▸ Source texts of formatted documents:
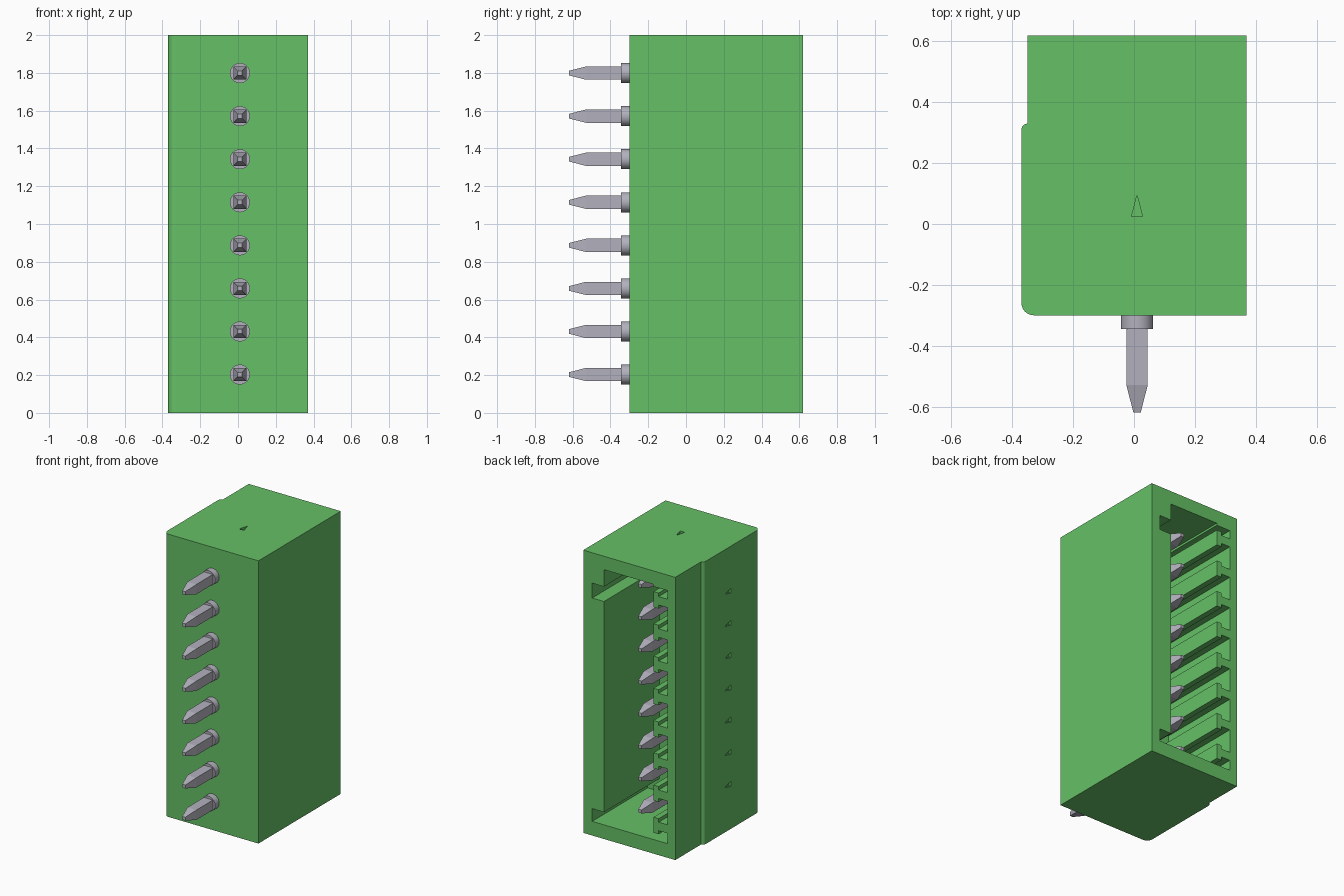
import bpy, bmesh, math
from mathutils import Vector

if "Cube" in bpy.data.objects:
    bpy.data.objects.remove(bpy.data.objects["Cube"], do_unlink=True)

PIN_X = 0.01
PINS = [0.203 + 0.228 * i for i in range(8)]


def material(name, rgb, rough):
    m = bpy.data.materials.new(name)
    m.use_nodes = True
    m.diffuse_color = (*rgb, 1)
    b = m.node_tree.nodes["Principled BSDF"]
    b.inputs["Base Color"].default_value = (*rgb, 1)
    b.inputs["Roughness"].default_value = rough
    return m


green = material("housing green", (0.133, 0.527, 0.133), 0.6)
metal = material("pin grey", (0.45, 0.44, 0.51), 0.5)


def finish(bm, name, mat):
    bmesh.ops.recalc_face_normals(bm, faces=bm.faces)
    me = bpy.data.meshes.new(name)
    bm.to_mesh(me)
    bm.free()
    me.materials.append(mat)
    ob = bpy.data.objects.new(name, me)
    bpy.context.collection.objects.link(ob)
    return ob


def prism(bm, points, offset):
    """Extrude a flat outline along an offset vector."""
    face = bm.faces.new([bm.verts.new(p) for p in points])
    ext = bmesh.ops.extrude_face_region(bm, geom=[face])
    moved = [v for v in ext["geom"] if isinstance(v, bmesh.types.BMVert)]
    bmesh.ops.translate(bm, verts=moved, vec=Vector(offset))


def arc(cx, cy, r, a0, a1, n=6):
    return [(cx + r * math.cos(math.radians(a0 + (a1 - a0) * i / n)),
             cy + r * math.sin(math.radians(a0 + (a1 - a0) * i / n)))
            for i in range(n + 1)]


# Housing: plan outline with a rounded edge and a stepped side
plan = [(0.37, -0.30), (0.37, 0.62), (-0.35, 0.62), (-0.35, 0.33)]
plan += arc(-0.35, 0.31, 0.02, 90, 180)
plan += arc(-0.33, -0.26, 0.04, 180, 270)
bm = bmesh.new()
prism(bm, [(x, y, 0) for x, y in plan], (0, 0, 2))
housing = finish(bm, "housing", green)

# Cavity outline: two guide grooves on one side, a comb of T-shaped ribs on the other
outline = [(-0.29, 0.10)]
for z in PINS:
    rib = [(-0.29, 0.03), (-0.22, 0.03), (-0.22, 0.055), (-0.18, 0.055)]
    outline += [(x, z - h) for x, h in rib]
    outline += [(x, z + h) for x, h in reversed(rib)]
outline += [(-0.29, 1.89), (-0.18, 1.89), (-0.18, 1.905), (0.208, 1.905),
            (0.208, 1.785), (0.30, 1.785), (0.30, 1.68), (0.208, 1.68),
            (0.208, 0.19), (0.30, 0.19), (0.30, 0.10)]
bm = bmesh.new()
prism(bm, [(x, 0.0, z) for x, z in outline], (0, 0.8, 0))

# Engraved arrows on the top and between the poles on the side
tri = [(-0.018, 0.025), (0.018, 0.025), (0.0, 0.095)]
prism(bm, [(PIN_X + w, y, 1.985) for w, y in tri], (0, 0, 0.1))
for a, b in zip(PINS, PINS[1:]):
    prism(bm, [(-0.355, y, (a + b) / 2 + w) for w, y in tri], (-0.1, 0, 0))
cutter = finish(bm, "cavity_cutter", green)
cutter.hide_render = True

mod = housing.modifiers.new("cavity", "BOOLEAN")
mod.operation = "DIFFERENCE"
mod.solver = "EXACT"
mod.object = cutter
bpy.context.view_layer.objects.active = housing
housing.select_set(True)
bpy.ops.object.modifier_apply(modifier=mod.name)
bpy.data.objects.remove(cutter, do_unlink=True)

# Contact pins: square bar tapered at both ends, with a round collar
SECTIONS = [(-0.62, 0.012), (-0.53, 0.035), (0.41, 0.035), (0.50, 0.012)]
for i, z in enumerate(PINS):
    bm = bmesh.new()
    rings = [[bm.verts.new((PIN_X + sx * h, y, z + sz * h))
              for sx, sz in ((-1, -1), (1, -1), (1, 1), (-1, 1))]
             for y, h in SECTIONS]
    for r0, r1 in zip(rings, rings[1:]):
        for k in range(4):
            j = (k + 1) % 4
            bm.faces.new((r0[k], r0[j], r1[j], r1[k]))
    bm.faces.new(rings[0])
    bm.faces.new(rings[-1])
    finish(bm, f"pin_{i + 1}", metal)

    bm = bmesh.new()
    circle = [(PIN_X + x, -0.345, z + h) for x, h in arc(0, 0, 0.053, 0, 360, 32)[:-1]]
    prism(bm, circle, (0, 0.055, 0))
    collar = finish(bm, f"pin_collar_{i + 1}", metal)
    bpy.ops.object.select_all(action="DESELECT")
    collar.select_set(True)
    bpy.context.view_layer.objects.active = collar
    bpy.ops.object.shade_smooth_by_angle(angle=math.radians(30))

▸ About this task: In the data above, find the line with "me = bpy.data.meshes.new(name)" and the line with "face = bm.faces.new([bm.verts.new(p)". Retype both, plus every line between them, exactly.

▸ Reply:
    me = bpy.data.meshes.new(name)
    bm.to_mesh(me)
    bm.free()
    me.materials.append(mat)
    ob = bpy.data.objects.new(name, me)
    bpy.context.collection.objects.link(ob)
    return ob


def prism(bm, points, offset):
    """Extrude a flat outline along an offset vector."""
    face = bm.faces.new([bm.verts.new(p) for p in points])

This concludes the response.